Without copying any pictures, restate exactly the lines from the start of the records through the line containing "const HOLE_RADIUS = 0.26;".

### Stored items
====================

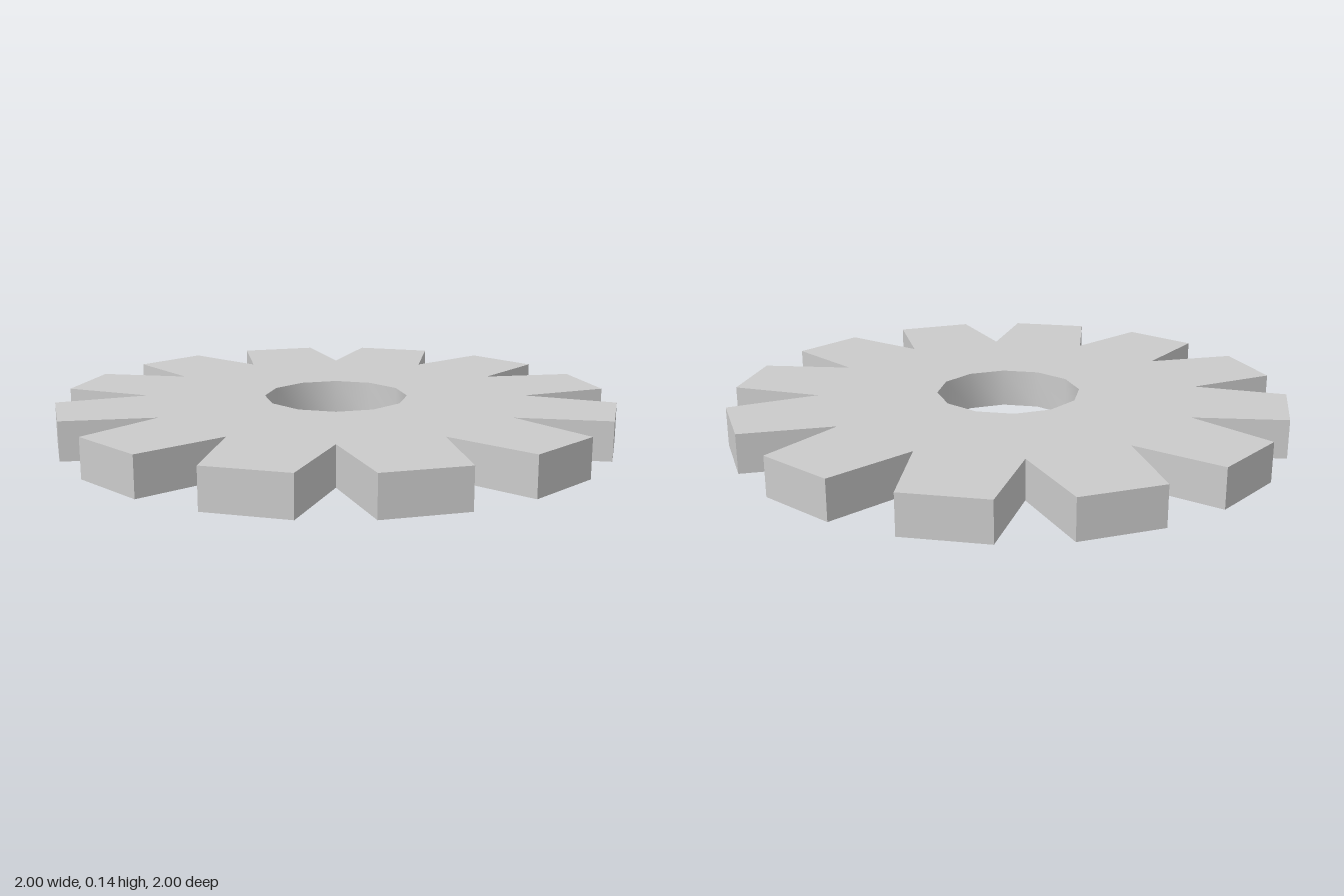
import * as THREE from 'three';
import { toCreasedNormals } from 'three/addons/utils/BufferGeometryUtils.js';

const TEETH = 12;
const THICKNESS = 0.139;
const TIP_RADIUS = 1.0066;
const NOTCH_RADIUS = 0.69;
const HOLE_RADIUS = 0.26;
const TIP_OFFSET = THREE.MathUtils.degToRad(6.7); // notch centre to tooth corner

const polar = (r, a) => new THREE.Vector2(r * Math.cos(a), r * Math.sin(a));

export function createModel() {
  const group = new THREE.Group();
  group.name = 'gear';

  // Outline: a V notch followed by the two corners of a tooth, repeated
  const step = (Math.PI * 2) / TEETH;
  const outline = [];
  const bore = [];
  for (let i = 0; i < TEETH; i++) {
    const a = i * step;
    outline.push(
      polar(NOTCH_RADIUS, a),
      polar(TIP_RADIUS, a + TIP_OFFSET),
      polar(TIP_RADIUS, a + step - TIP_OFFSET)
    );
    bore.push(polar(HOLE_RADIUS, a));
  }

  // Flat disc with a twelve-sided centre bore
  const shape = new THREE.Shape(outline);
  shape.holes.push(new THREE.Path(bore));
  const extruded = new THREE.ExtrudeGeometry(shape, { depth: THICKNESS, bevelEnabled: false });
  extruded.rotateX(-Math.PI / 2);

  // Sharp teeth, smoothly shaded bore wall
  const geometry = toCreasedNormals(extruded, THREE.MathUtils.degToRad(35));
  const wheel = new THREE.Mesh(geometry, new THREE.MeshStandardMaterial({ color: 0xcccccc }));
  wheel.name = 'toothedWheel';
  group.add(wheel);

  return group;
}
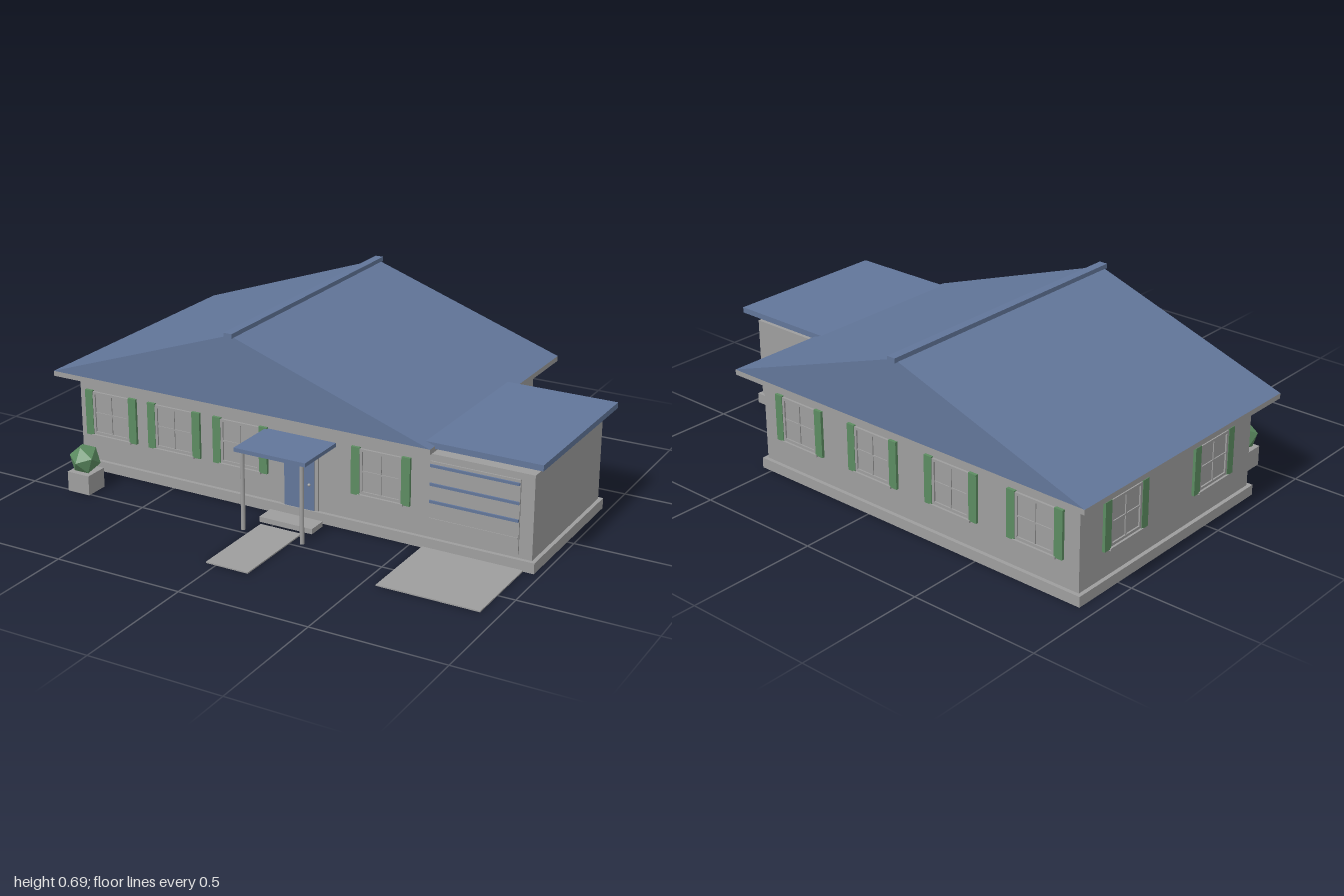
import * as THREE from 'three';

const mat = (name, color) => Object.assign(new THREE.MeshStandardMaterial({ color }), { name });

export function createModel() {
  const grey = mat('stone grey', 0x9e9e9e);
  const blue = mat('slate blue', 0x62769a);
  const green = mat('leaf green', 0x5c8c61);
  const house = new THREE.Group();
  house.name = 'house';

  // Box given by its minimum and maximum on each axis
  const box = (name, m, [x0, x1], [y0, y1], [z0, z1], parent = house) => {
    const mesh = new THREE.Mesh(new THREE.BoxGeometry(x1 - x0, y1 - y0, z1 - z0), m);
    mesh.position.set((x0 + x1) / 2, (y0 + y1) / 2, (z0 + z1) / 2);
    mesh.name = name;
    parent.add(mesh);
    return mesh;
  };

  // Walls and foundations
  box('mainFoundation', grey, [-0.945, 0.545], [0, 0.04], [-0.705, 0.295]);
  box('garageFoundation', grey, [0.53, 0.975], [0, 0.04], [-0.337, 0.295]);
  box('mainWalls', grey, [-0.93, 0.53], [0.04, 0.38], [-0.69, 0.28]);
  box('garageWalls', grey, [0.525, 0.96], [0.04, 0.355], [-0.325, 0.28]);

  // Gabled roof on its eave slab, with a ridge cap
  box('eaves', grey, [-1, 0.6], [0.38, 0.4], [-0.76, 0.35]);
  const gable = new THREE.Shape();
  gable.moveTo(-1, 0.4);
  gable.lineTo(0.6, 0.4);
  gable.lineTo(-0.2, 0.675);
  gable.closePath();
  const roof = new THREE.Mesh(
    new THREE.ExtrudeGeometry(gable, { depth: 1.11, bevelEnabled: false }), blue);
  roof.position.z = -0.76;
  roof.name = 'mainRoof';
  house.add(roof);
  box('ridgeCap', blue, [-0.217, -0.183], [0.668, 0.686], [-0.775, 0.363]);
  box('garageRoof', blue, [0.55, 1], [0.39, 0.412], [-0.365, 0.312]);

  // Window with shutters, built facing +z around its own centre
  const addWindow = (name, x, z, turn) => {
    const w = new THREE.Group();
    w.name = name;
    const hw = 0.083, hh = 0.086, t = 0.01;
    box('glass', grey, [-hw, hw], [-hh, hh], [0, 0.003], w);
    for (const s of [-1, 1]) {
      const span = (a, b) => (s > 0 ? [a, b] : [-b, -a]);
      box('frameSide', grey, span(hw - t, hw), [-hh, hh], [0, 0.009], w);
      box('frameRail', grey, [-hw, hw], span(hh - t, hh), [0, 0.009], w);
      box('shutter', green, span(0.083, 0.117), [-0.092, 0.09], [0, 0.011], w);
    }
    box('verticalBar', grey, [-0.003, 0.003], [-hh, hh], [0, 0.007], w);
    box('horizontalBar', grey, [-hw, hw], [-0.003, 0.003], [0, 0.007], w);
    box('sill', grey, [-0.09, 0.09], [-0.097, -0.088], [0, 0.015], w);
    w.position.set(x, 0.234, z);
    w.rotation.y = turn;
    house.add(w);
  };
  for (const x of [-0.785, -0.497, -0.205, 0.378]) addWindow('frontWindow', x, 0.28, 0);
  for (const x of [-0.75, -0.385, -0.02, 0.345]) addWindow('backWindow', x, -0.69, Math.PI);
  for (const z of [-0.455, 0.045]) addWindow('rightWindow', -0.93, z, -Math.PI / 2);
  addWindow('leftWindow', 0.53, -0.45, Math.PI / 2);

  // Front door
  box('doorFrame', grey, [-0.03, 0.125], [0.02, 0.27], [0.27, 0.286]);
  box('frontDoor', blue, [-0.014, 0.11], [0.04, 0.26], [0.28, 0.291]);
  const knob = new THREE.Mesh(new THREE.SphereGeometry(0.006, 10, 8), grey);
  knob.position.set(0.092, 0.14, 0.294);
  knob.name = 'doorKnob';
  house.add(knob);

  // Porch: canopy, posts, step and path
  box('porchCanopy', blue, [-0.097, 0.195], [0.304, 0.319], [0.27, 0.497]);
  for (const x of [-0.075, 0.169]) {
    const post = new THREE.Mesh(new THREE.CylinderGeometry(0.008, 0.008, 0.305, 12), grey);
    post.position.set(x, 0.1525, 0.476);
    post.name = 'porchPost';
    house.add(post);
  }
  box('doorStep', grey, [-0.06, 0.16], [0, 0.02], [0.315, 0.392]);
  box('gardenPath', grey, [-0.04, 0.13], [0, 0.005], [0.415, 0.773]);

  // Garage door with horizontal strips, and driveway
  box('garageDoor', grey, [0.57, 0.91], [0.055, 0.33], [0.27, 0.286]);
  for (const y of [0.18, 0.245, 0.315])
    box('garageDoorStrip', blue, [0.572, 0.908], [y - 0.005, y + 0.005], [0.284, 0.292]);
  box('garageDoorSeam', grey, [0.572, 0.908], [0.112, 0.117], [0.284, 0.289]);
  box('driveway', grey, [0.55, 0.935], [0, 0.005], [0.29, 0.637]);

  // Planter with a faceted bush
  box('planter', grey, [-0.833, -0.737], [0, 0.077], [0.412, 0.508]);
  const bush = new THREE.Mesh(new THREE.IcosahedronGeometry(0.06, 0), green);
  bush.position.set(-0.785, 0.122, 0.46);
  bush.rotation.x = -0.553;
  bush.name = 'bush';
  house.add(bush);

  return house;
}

====================

### Answer space
import * as THREE from 'three';
import { toCreasedNormals } from 'three/addons/utils/BufferGeometryUtils.js';

const TEETH = 12;
const THICKNESS = 0.139;
const TIP_RADIUS = 1.0066;
const NOTCH_RADIUS = 0.69;
const HOLE_RADIUS = 0.26;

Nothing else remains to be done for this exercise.